In the late 1990s, Timothy Blixseth (“Blixseth”) and Edra Blixseth (“Edra”), then husband and wife, developed the Yellowstone Mountain Club (together with its subsidiaries and related entities, “Yellowstone”), an exclusive ski and golf resort in Montana that caters to the “ultra-wealthy.” Blixseth was advised by his lawyer, Stephen Brown (“Brown”), in his business activities and, later, in his divorce from Edra. As part of the divorce, Edra received the Yellowstone companies. Continue Reading
A recent decision by Judge Sontchi in the Bankruptcy Court for the District of Delaware casts some light on the methods that representatives of non-U.S. debtors can—and can’t—use to track down those who owe such debtors money.
The Representatives of the Irish liquidation proceeding for Irish Bank Resolution Corporation Limited (“IBRC”) obtained recognition of the Irish proceeding under Chapter 15 of the Bankruptcy Code on December 18, 2013. Following that recognition, the Representatives sought to use the discovery mechanisms available in the United States to gain access to the contents of a Yahoo email account maintained in the name of “Abdullah Rasimov.” IBRC is owed approximately €2.8 billion for loans it advanced to companies owned or controlled by Seán Quinn and his five adult children. Based on anonymous tips and confidential discovery conducted before the English High Court, the Representatives believe that the Rasimov account is associated with Séan Quinn’s attempts to evade repayment of the €2.8 billion. Continue Reading
Under the Bankruptcy Code, a creditor may be reimbursed its actual and necessary expenses in making a “substantial contribution” in a chapter 9 or 11 case. Whether a creditor has made a substantial contribution is a question of fact, but generally requires that a creditor demonstrate a tangible benefit to the estate. It is unlikely that a creditor would “throw good money after bad” and attempt to make a substantial contribution in a chapter 7 case where creditor recoveries are typically limited to pennies on the dollar. There may nevertheless be instances where a creditor’s actions substantially contribute to a chapter 7 case and yield an increase recovery for all creditors. Despite the lack of express authority to reimburse such expenses as an administrative expense outside of chapter 9 or 11, a divided United States Court of Appeals for the Sixth Circuit recently concluded that a creditor could be awarded its expenses that substantially benefit a chapter 7 estate.
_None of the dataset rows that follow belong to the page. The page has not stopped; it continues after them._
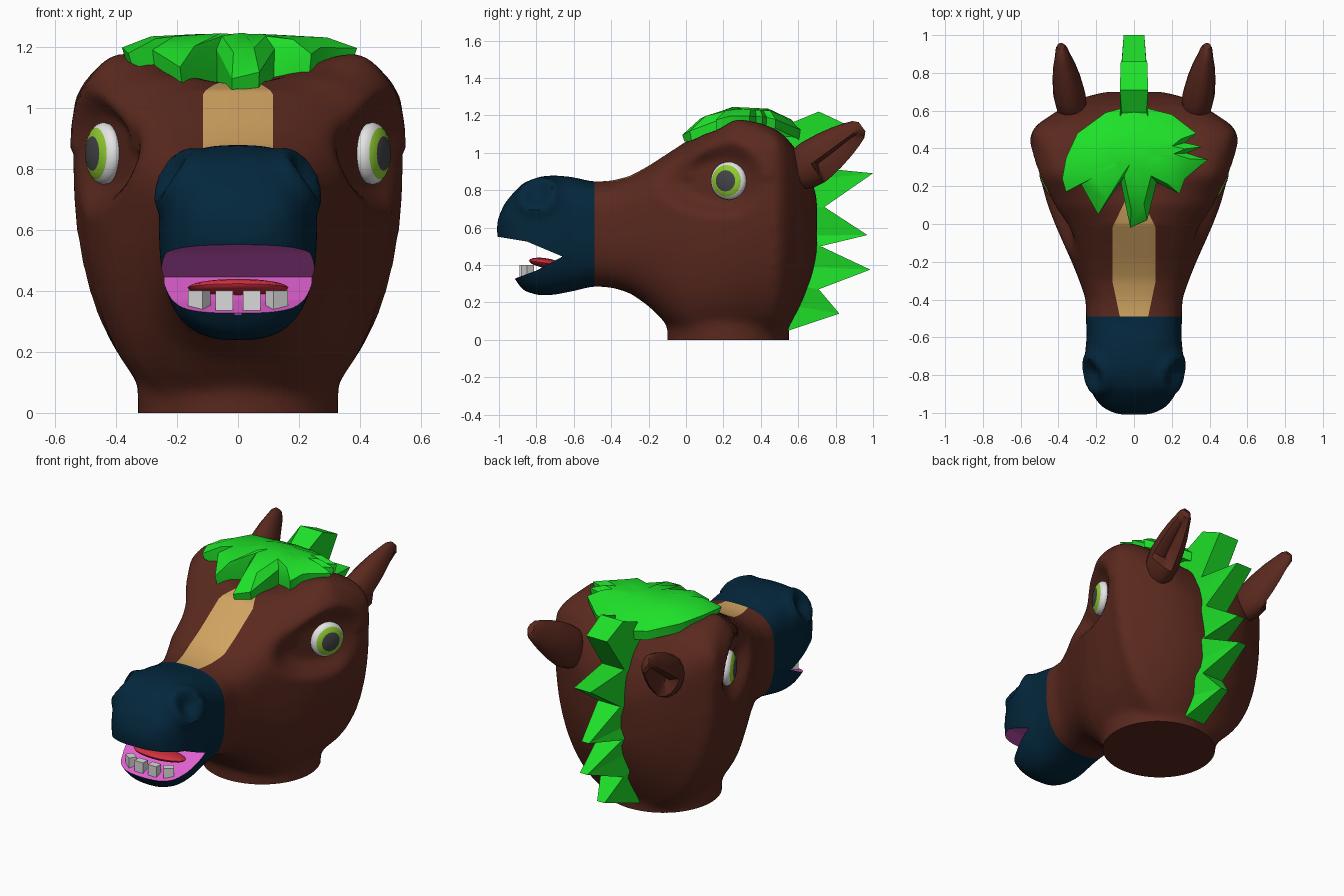
import bpy, bmesh, math
from mathutils import Vector, Matrix

cube = bpy.data.objects.get("Cube")
if cube:
    bpy.data.objects.remove(cube, do_unlink=True)


def material(name, r, g, b):
    m = bpy.data.materials.new(name)
    m.use_nodes = True
    m.diffuse_color = (r, g, b, 1)
    m.node_tree.nodes["Principled BSDF"].inputs["Base Color"].default_value = (r, g, b, 1)
    return m


BROWN = material("brown coat", .102, .022, .013)
NAVY = material("navy muzzle", .001, .02, .045)
TAN = material("tan blaze", .64, .37, .12)
PINK = material("pink mouth", .77, .12, .65)
GREEN = material("green mane", .013, .75, .022)
RED = material("red tongue", .65, .03, .05)
TOOTH = material("grey tooth", .7, .7, .7)
WHITE = material("eye white", .78, .78, .78)
IRIS = material("lime iris", .28, .6, .03)
PUPIL = material("dark pupil", .055, .06, .065)


def loft(bm, rings):
    """Skin closed rings of equal length and cap both ends."""
    loops = [[bm.verts.new(p) for p in ring] for ring in rings]
    n = len(loops[0])
    for a, b in zip(loops, loops[1:]):
        for i in range(n):
            bm.faces.new((a[i], a[(i + 1) % n], b[(i + 1) % n], b[i]))
    bm.faces.new(loops[0])
    bm.faces.new(loops[-1])
    bmesh.ops.recalc_face_normals(bm, faces=bm.faces)


def finish(bm, name, mats, angle=None):
    me = bpy.data.meshes.new(name)
    bm.to_mesh(me)
    bm.free()
    ob = bpy.data.objects.new(name, me)
    bpy.context.collection.objects.link(ob)
    for m in mats:
        me.materials.append(m)
    if angle:
        activate(ob)
        bpy.ops.object.shade_smooth_by_angle(angle=math.radians(angle))
    return ob


def activate(ob):
    bpy.ops.object.select_all(action='DESELECT')
    ob.select_set(True)
    bpy.context.view_layer.objects.active = ob


def interp(points, t):
    """Height on a polyline sorted by its first value."""
    for (a, za), (b, zb) in zip(points, points[1:]):
        if t <= b:
            return za + (zb - za) * max(0, (t - a) / (b - a))
    return points[-1][1]


def clamp(v):
    return min(1, max(0, v))


def power(v, p):
    return math.copysign(abs(v) ** p, v)


# Head: sections along y (y, half width, bottom, top)
STATIONS = [(-1.01, .09, .54, .64), (-.97, .17, .44, .73), (-.92, .21, .33, .79), (-.87, .235, .26, .84),
            (-.78, .255, .235, .875), (-.7, .262, .24, .88), (-.6, .25, .26, .87), (-.5, .255, .285, .845),
            (-.4, .255, .28, .85), (-.3, .29, .25, .875), (-.2, .33, .18, .93), (-.1, .375, .08, .995),
            (0, .42, 0, 1.06), (.1, .46, -.02, 1.125), (.25, .505, -.02, 1.17), (.4, .53, -.02, 1.17),
            (.48, .55, -.01, 1.14), (.53, .51, .03, 1.1), (.58, .435, .12, 1.04), (.63, .355, .22, .96),
            (.67, .27, .33, .87), (.7, .15, .45, .75)]


def section(y, w, lo, hi):
    k = clamp((y + .5) / .9)
    mid = lo + (.62 + .17 * k) * (hi - lo)
    low = 2.8 - .4 * clamp((y - .15) / .33)
    top = 2.8 + 1.3 * clamp(y / .35)
    ring = []
    for i in range(40):
        a = math.tau * i / 40
        c, s = math.cos(a), math.sin(a)
        n = top if s > 0 else low
        ring.append((w * power(c, 2 / n), y, mid + power(s, 2 / n) * (hi - mid if s > 0 else mid - lo)))
    return ring


bm = bmesh.new()
loft(bm, [section(*s) for s in STATIONS])
# Neck stump, trimmed flat at the ground later
loft(bm, [[(.33 * math.cos(math.tau * i / 40), .225 + .325 * math.sin(math.tau * i / 40), z)
           for i in range(40)] for z in (-.1, .25)])
head = finish(bm, "head", [BROWN, NAVY, TAN, PINK])
activate(head)
mod = head.modifiers.new("fuse", 'REMESH')
mod.mode = 'VOXEL'
mod.voxel_size = .022
bpy.ops.object.modifier_apply(modifier=mod.name)
mod = head.modifiers.new("soften", 'SMOOTH')
mod.iterations = 10
bpy.ops.object.modifier_apply(modifier=mod.name)

# Nostrils, eye sockets, brow ridges and the hollow between the brows
bm = bmesh.new()
bm.from_mesh(head.data)
bm.normal_update()
nostril = Vector((.2, -.79, .765))
brow = Vector((.41, .27, 1.13))
for v in bm.verts:
    side = 1 if v.co.x > 0 else -1
    x, y, z = abs(v.co.x), v.co.y, v.co.z
    d = (Vector((x, y, z)) - nostril).length
    if d < .2:
        v.co += v.normal * (.022 * math.exp(-((d - .09) / .03) ** 2) - .04 * math.exp(-(d / .05) ** 2))
    dy, dz = y - .22, z - .85
    if x > .25 and math.hypot(dy, dz) < .5:
        # the socket runs forward into the cheek so the eye looks ahead
        r = math.hypot(dy if dy > 0 else dy * .5, dz)
        k = clamp((.21 - r) / .11)
        x += (min(x, .425 + .45 * dy) - x) * k * k * (3 - 2 * k)
        if dz > 0:
            x += .012 * math.exp(-((math.hypot(dy, dz) - .21) / .04) ** 2)
        v.co.x = side * x
        v.co.z += .04 * math.exp(-((Vector((x, y, z)) - brow).length / .11) ** 2)
    if z > .9:
        v.co.z -= .085 * math.exp(-(x / .2) ** 2) * clamp(y / .2) * clamp((.62 - y) / .15)


def cut(co, no, clear=False):
    bmesh.ops.bisect_plane(bm, geom=bm.verts[:] + bm.edges[:] + bm.faces[:], dist=1e-5,
                           plane_co=co, plane_no=no, clear_inner=clear)


cut((0, 0, 0), (0, 0, 1), True)
bmesh.ops.holes_fill(bm, edges=[e for e in bm.edges if e.is_boundary], sides=0)
cut((0, -.49, 0), (0, 1, 0))
for s in (-1, 1):
    cut((s * .115, 0, 0), (1, 0, 0))
    cut((s * .075, -.49, 0), (s * .19, -.04, 0))
    cut((s * .115, -.02, 0), (s * .24, .115, 0))
bmesh.ops.recalc_face_normals(bm, faces=bm.faces)
bm.to_mesh(head.data)
bm.free()

# Open mouth: a wedge cut right across the muzzle
PALATE = [(-1.15, .575), (-.85, .525), (-.66, .445)]
FLOOR = [(-1.15, .295), (-.92, .325), (-.8, .37), (-.66, .445)]
outline = PALATE + FLOOR[-2::-1]
bm = bmesh.new()
loft(bm, [[(x, y, z) for y, z in outline] for x in (-.5, .5)])
cutter = finish(bm, "mouth_cutter", [])
cutter.hide_render = True
activate(head)
mod = head.modifiers.new("mouth", 'BOOLEAN')
mod.operation = 'DIFFERENCE'
mod.solver = 'EXACT'
mod.object = cutter
bpy.ops.object.modifier_apply(modifier=mod.name)
bpy.data.objects.remove(cutter, do_unlink=True)

# Coat colours by region
for f in head.data.polygons:
    x, y, z = f.center
    f.material_index = 0
    blaze = min(.115, .075 + (y + .49) * .04 / .19, .115 - (y + .02) * .115 / .24)
    if y < -.49:
        f.material_index = 1
        gap = min(abs(z - interp(PALATE, y)), abs(z - interp(FLOOR, y)))
        if y < -.655 and gap < .006 and abs(f.normal.x) < .01 and abs(f.normal.z) > .5:
            f.material_index = 3
    elif f.normal.z > .3 and z > .7 and abs(x) < blaze:
        f.material_index = 2
activate(head)
bpy.ops.object.shade_smooth_by_angle(angle=math.radians(38))

for side, label in ((1, "left"), (-1, "right")):
    # Eye: flattened ball, coloured in rings around its axis
    bm = bmesh.new()
    bmesh.ops.create_uvsphere(bm, u_segments=24, v_segments=16, radius=1)
    for f in bm.faces:
        c = f.calc_center_median()
        r = math.hypot(c.x, c.y)
        f.material_index = 2 if r < .6 else 1 if r < .82 else 0
    aim = Vector((side * .91, -.41, 0)).to_track_quat('Z', 'Y').to_matrix().to_4x4()
    bm.transform(Matrix.Translation((side * .44, .228, .85)) @ aim @ Matrix.Diagonal((.102, .102, .05, 1)))
    finish(bm, label + "_eye", [WHITE, IRIS, PUPIL], 60)

    # Ear: tapered loft, hollowed on the side facing outward and back
    base, tip = Vector((side * .325, .585, .88)), Vector((side * .382, .915, 1.12))
    wide = (tip - base).normalized().cross(Vector((1, 0, 0))).normalized()
    rings = []
    for t, ru, rv in ((0, .09, .065), (.1, .112, .08), (.25, .122, .085), (.32, .122, .085), (.55, .11, .075),
                      (.75, .092, .06), (.9, .074, .043), (1.02, .055, .032), (1.08, .03, .02)):
        ring = []
        for i in range(16):
            a = math.tau * i / 16
            dent = {1: .45, 2: .15, 3: .45}.get(i, 1) if .3 < t < .95 else 1
            ring.append(base.lerp(tip, t) + wide * ru * dent * math.cos(a)
                        + Vector((side * rv * dent * math.sin(a), 0, 0)))
        rings.append(ring)
    bm = bmesh.new()
    loft(bm, rings)
    finish(bm, label + "_ear", [BROWN], 45)

    # Lower teeth
    for place, x, y, turn in (("inner", .045, -.868, 0), ("outer", .127, -.848, .6)):
        bm = bmesh.new()
        bmesh.ops.create_cube(bm, size=1)
        bm.transform(Matrix.Translation((side * x, y, .367)) @ Matrix.Rotation(side * turn, 4, 'Z')
                     @ Matrix.Diagonal((.058, .045, .068, 1)))
        finish(bm, f"{label}_{place}_tooth", [TOOTH])

# Tongue
bm = bmesh.new()
bmesh.ops.create_uvsphere(bm, u_segments=20, v_segments=10, radius=1)
bm.transform(Matrix.Translation((0, -.75, .41)) @ Matrix.Rotation(-.15, 4, 'X') @ Matrix.Diagonal((.165, .09, .026, 1)))
finish(bm, "tongue", [RED], 40)

# Forelock: ragged cap resting on the crown, its underside filling the hollow
RAGGED = [(0, .63), (-.15, .59), (-.3, .48), (-.36, .35), (-.38, .24), (-.36, .17), (-.28, .21), (-.19, .05),
          (-.07, .22), (-.02, -.02), (.07, .02), (.12, .22), (.24, .16), (.27, .24), (.39, .34), (.28, .375),
          (.36, .41), (.27, .43), (.33, .48), (.2, .58)]
CROWN = [(-.02, 1.07), (.1, 1.135), (.25, 1.175), (.45, 1.165), (.63, 1.09)]
rings = []
for scale, lift in ((.97, None), (1, .025), (.75, .06), (.3, .07)):
    pts = [(x * scale, .36 + (y - .36) * scale) for x, y in RAGGED]
    rings.append([(x, y, 1.06 + .7 * x * x if lift is None else interp(CROWN, y) + lift) for x, y in pts])
bm = bmesh.new()
loft(bm, rings)
finish(bm, "forelock", [GREEN], 30)

# Mane: spiky crest down the back (y, z, half width)
CREST = [(.54, 1.12, .06), (.71, 1.22, .075), (.86, 1.15, .07), (.7, .92, .075), (1, .89, .055), (.74, .71, .075),
         (.97, .56, .025), (.72, .5, .075), (.985, .375, .025), (.71, .27, .075), (.82, .14, .025), (.55, .05, .07)]
bm = bmesh.new()
loft(bm, [[(-w, y, z), (w, y, z), (.075, .46, z * .85 + .08), (-.075, .46, z * .85 + .08)] for y, z, w in CREST])
finish(bm, "mane", [GREEN])
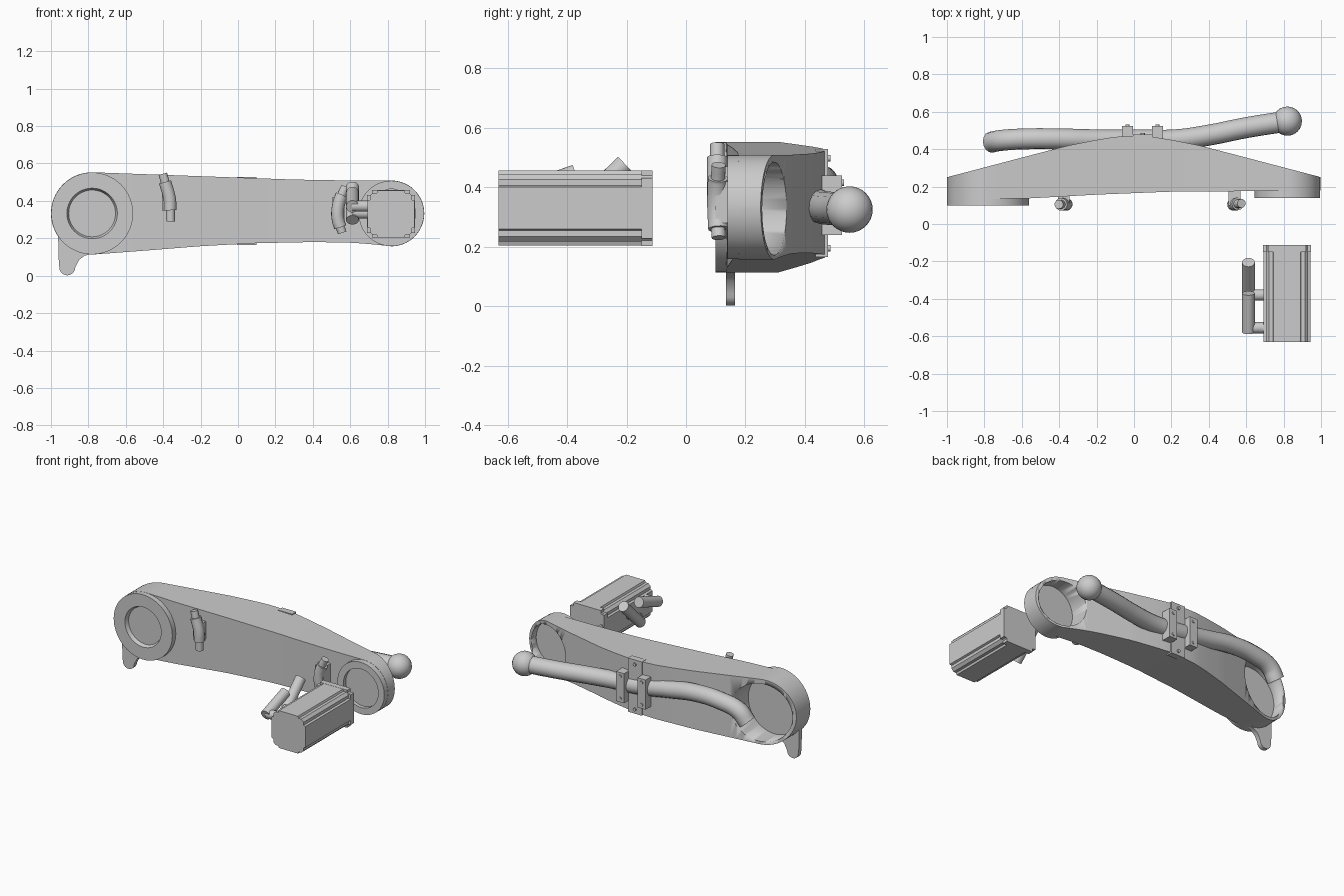
import bpy, bmesh, math
from mathutils import Vector

if "Cube" in bpy.data.objects:
    bpy.data.objects.remove(bpy.data.objects["Cube"])


def finish(name, bm, angle=35):
    bmesh.ops.recalc_face_normals(bm, faces=bm.faces)
    me = bpy.data.meshes.new(name)
    bm.to_mesh(me)
    bm.free()
    ob = bpy.data.objects.new(name, me)
    bpy.context.collection.objects.link(ob)
    bpy.ops.object.select_all(action='DESELECT')
    ob.select_set(True)
    bpy.context.view_layer.objects.active = ob
    bpy.ops.object.shade_smooth_by_angle(angle=math.radians(angle))
    return ob


def box(name, x0, x1, y0, y1, z0, z1):
    bm = bmesh.new()
    bmesh.ops.create_cube(bm, size=1)
    for v in bm.verts:
        v.co = ((x0 + x1) / 2 + v.co.x * (x1 - x0),
                (y0 + y1) / 2 + v.co.y * (y1 - y0),
                (z0 + z1) / 2 + v.co.z * (z1 - z0))
    return finish(name, bm)


def rod(name, a, b, r, seg=24):
    a, b = Vector(a), Vector(b)
    bm = bmesh.new()
    bmesh.ops.create_cone(bm, cap_ends=True, segments=seg, radius1=r, radius2=r, depth=(b - a).length)
    q = Vector((0, 0, 1)).rotation_difference(b - a)
    for v in bm.verts:
        v.co = q @ v.co + (a + b) / 2
    return finish(name, bm)


def prism(name, pts, y0, y1):
    """Extrude an (x, z) outline along y."""
    bm = bmesh.new()
    face = bm.faces.new([bm.verts.new((x, y0, z)) for x, z in pts])
    out = bmesh.ops.extrude_face_region(bm, geom=[face])['geom']
    bmesh.ops.translate(bm, vec=(0, y1 - y0, 0), verts=[g for g in out if isinstance(g, bmesh.types.BMVert)])
    return finish(name, bm)


def lathe(name, cx, cz, prof, seg=64):
    """Revolve (radius, y) profile about a y axis through (cx, cz)."""
    bm = bmesh.new()
    vs = [bm.verts.new((cx + r, y, cz)) for r, y in prof]
    es = [bm.edges.new(p) for p in zip(vs, vs[1:])]
    bmesh.ops.spin(bm, geom=vs + es, cent=(cx, 0, cz), axis=(0, 1, 0), angle=2 * math.pi, steps=seg)
    bmesh.ops.remove_doubles(bm, verts=bm.verts, dist=1e-4)
    return finish(name, bm)


def tube(name, pts, r):
    """Smooth capped tube through the given points."""
    cu = bpy.data.curves.new(name, 'CURVE')
    cu.dimensions = '3D'
    cu.bevel_depth, cu.bevel_resolution, cu.resolution_u = r, 5, 8
    cu.use_fill_caps = True
    sp = cu.splines.new('BEZIER')
    sp.bezier_points.add(len(pts) - 1)
    for bp, p in zip(sp.bezier_points, pts):
        bp.co = p
        bp.handle_left_type = bp.handle_right_type = 'AUTO'
    ob = bpy.data.objects.new(name, cu)
    bpy.context.collection.objects.link(ob)
    return ob


def lerp(tab, x):
    for (xa, a), (xb, b) in zip(tab, tab[1:]):
        if x <= xb:
            return a + (b - a) * (x - xa) / (xb - xa)
    return tab[-1][1]


# main arm: round-ended outline with a bowed back
ZC, LX, LR, RX, RR = 0.333, -0.78, 0.22, 0.82, 0.176
TOP = [(-.78, .553), (-.2, .532), (.3, .514), (.6, .509), (.82, .509)]
BOT = [(-.78, .113), (-.5, .134), (-.2, .158), (.1, .174), (.4, .18), (.6, .177), (.72, .168), (.82, .157)]
BACK = [(0, .47), (.1, .466), (.2, .45), (.35, .42), (.6, .355), (1, .25)]
FRONT = [(-1, .13), (-.56, .137), (-.2, .157), (.2, .173), (1, .178)]
cols = []
for i in range(17):
    t = math.pi / 2 * i / 16
    h = max(LR * math.sin(t), .0005)
    cols.append((LX - LR * math.cos(t), ZC - h, ZC + h))
for i in range(1, 40):
    x = LX + (RX - LX) * i / 40
    cols.append((x, lerp(BOT, x), lerp(TOP, x)))
for i in range(17):
    t = math.pi / 2 * i / 16
    h = max(RR * math.cos(t), .0005)
    cols.append((RX + RR * math.sin(t), ZC - h, ZC + h))
bm = bmesh.new()
rings = []
for x, lo, hi in cols:
    f, b = lerp(FRONT, x), lerp(BACK, abs(x))
    rings.append([bm.verts.new(c) for c in ((x, f, lo), (x, b, lo), (x, b, hi), (x, f, hi))])
for p, q in zip(rings, rings[1:]):
    for k in range(4):
        bm.faces.new((p[k], p[(k + 1) % 4], q[(k + 1) % 4], q[k]))
bm.faces.new(rings[0])
bm.faces.new(rings[-1])
arm = finish("arm", bm, 30)

# round pockets in the back
for name, x, r, floor in (("pocket_cutter_left", LX, .195, .17), ("pocket_cutter_right", RX, .156, .205)):
    cut = rod(name, (x, floor, ZC - .005), (x, .7, ZC - .005), r, 64)
    cut.hide_render = True
    cut.hide_set(True)
    mod = arm.modifiers.new(name, 'BOOLEAN')
    mod.operation, mod.object, mod.solver = 'DIFFERENCE', cut, 'EXACT'

# front bosses with recessed centres
lathe("left_boss", LX, ZC, [(0, .125), (.125, .125), (.135, .10), (.219, .10), (.219, .155), (0, .155)])
lathe("right_boss", RX, ZC, [(0, .165), (.13, .165), (.13, .14), (.175, .14), (.175, .19), (0, .19)])

# stop tab under the left end
tab = [(-.962, .22), (-.958, .07)]
tab += [(-.913 + .042 * math.cos(a), .043 + .041 * math.sin(a))
        for a in [math.pi + math.pi * i / 10 for i in range(11)]]
tab += [(-.85, .085), (-.82, .107), (-.77, .118), (-.77, .22)]
prism("stop_tab", tab, .135, .165)

# cable tube with ball end
tube("cable_tube", [(-.765, .437, .31), (-.71, .447, .375), (-.58, .455, .41), (-.4, .455, .415), (-.2, .45, .385),
                    (.05, .45, .345), (.22, .45, .335), (.4, .475, .33), (.6, .515, .327), (.82, .55, .325)], .056)
bm = bmesh.new()
bmesh.ops.create_uvsphere(bm, u_segments=24, v_segments=16, radius=.078)
bmesh.ops.translate(bm, vec=(.82, .55, .325), verts=bm.verts)
finish("ball_end", bm)

# tube clamp: base plate, two brackets and bolts
box("clamp_plate", -.005, .1, .435, .478, .165, .528)
for z in (.195, .498):
    rod("plate_bolt", (.047, .47, z), (.047, .486, z), .011, 12)
for i, x in enumerate((-.035, .125)):
    box(f"clamp_bracket_{i}", x - .03, x + .03, .44, .525, .24, .44)
    for z in (.265, .415):
        rod("bracket_bolt", (x, .52, z), (x, .531, z), .011, 12)

# cable clips on the front face
CLIPS = {"left": [(-.402, .105, .545), (-.387, .105, .49), (-.365, .105, .41), (-.36, .105, .29)],
         "right": [(.575, .11, .475), (.55, .107, .42), (.533, .105, .35), (.537, .107, .29), (.557, .11, .23)]}
for side, pts in CLIPS.items():
    tube(side + "_clip_cable", pts, .024)
    mid = [Vector(pts[0]).lerp(Vector(pts[1]), .8)] + [Vector(p) for p in pts[1:-1]]
    mid.append(Vector(pts[-2]).lerp(Vector(pts[-1]), .5))
    tube(side + "_clip_sleeve", mid, .034)
box("left_clip_base", -.405, -.345, .10, .16, .35, .47)
box("right_clip_base", .505, .57, .10, .18, .28, .42)


# detached motor: notched, grooved body and flange
def square(h, corner):
    pts = []
    for k in range(4):
        c, s = round(math.cos(k * math.pi / 2)), round(math.sin(k * math.pi / 2))
        for a, b in corner:
            u, v = h - a, h - b
            pts.append((.818 + u * c - v * s, .33 + u * s + v * c))
    return pts


prism("motor_body", square(.126, [(0, .055), (.013, .05), (.013, .03), (.03, .013), (.05, .013), (.055, 0)]), -.63, -.148)
prism("motor_flange", square(.127, [(0, .025), (.018, .025), (.025, .018), (.025, 0)]), -.15, -.113)

# motor connectors
rod("connector_long", (.612, -.39, .298), (.612, -.205, .478), .034)
rod("connector_short", (.612, -.578, .37), (.612, -.37, .443), .034)
rod("connector_stub_front", (.61, -.555, .372), (.71, -.555, .372), .03)
rod("connector_stub_back", (.61, -.38, .335), (.71, -.38, .335), .03)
See In re Connolly North America, LLC, No. 13-2489 (6th Cir. Sept. 21, 2015). Continue Reading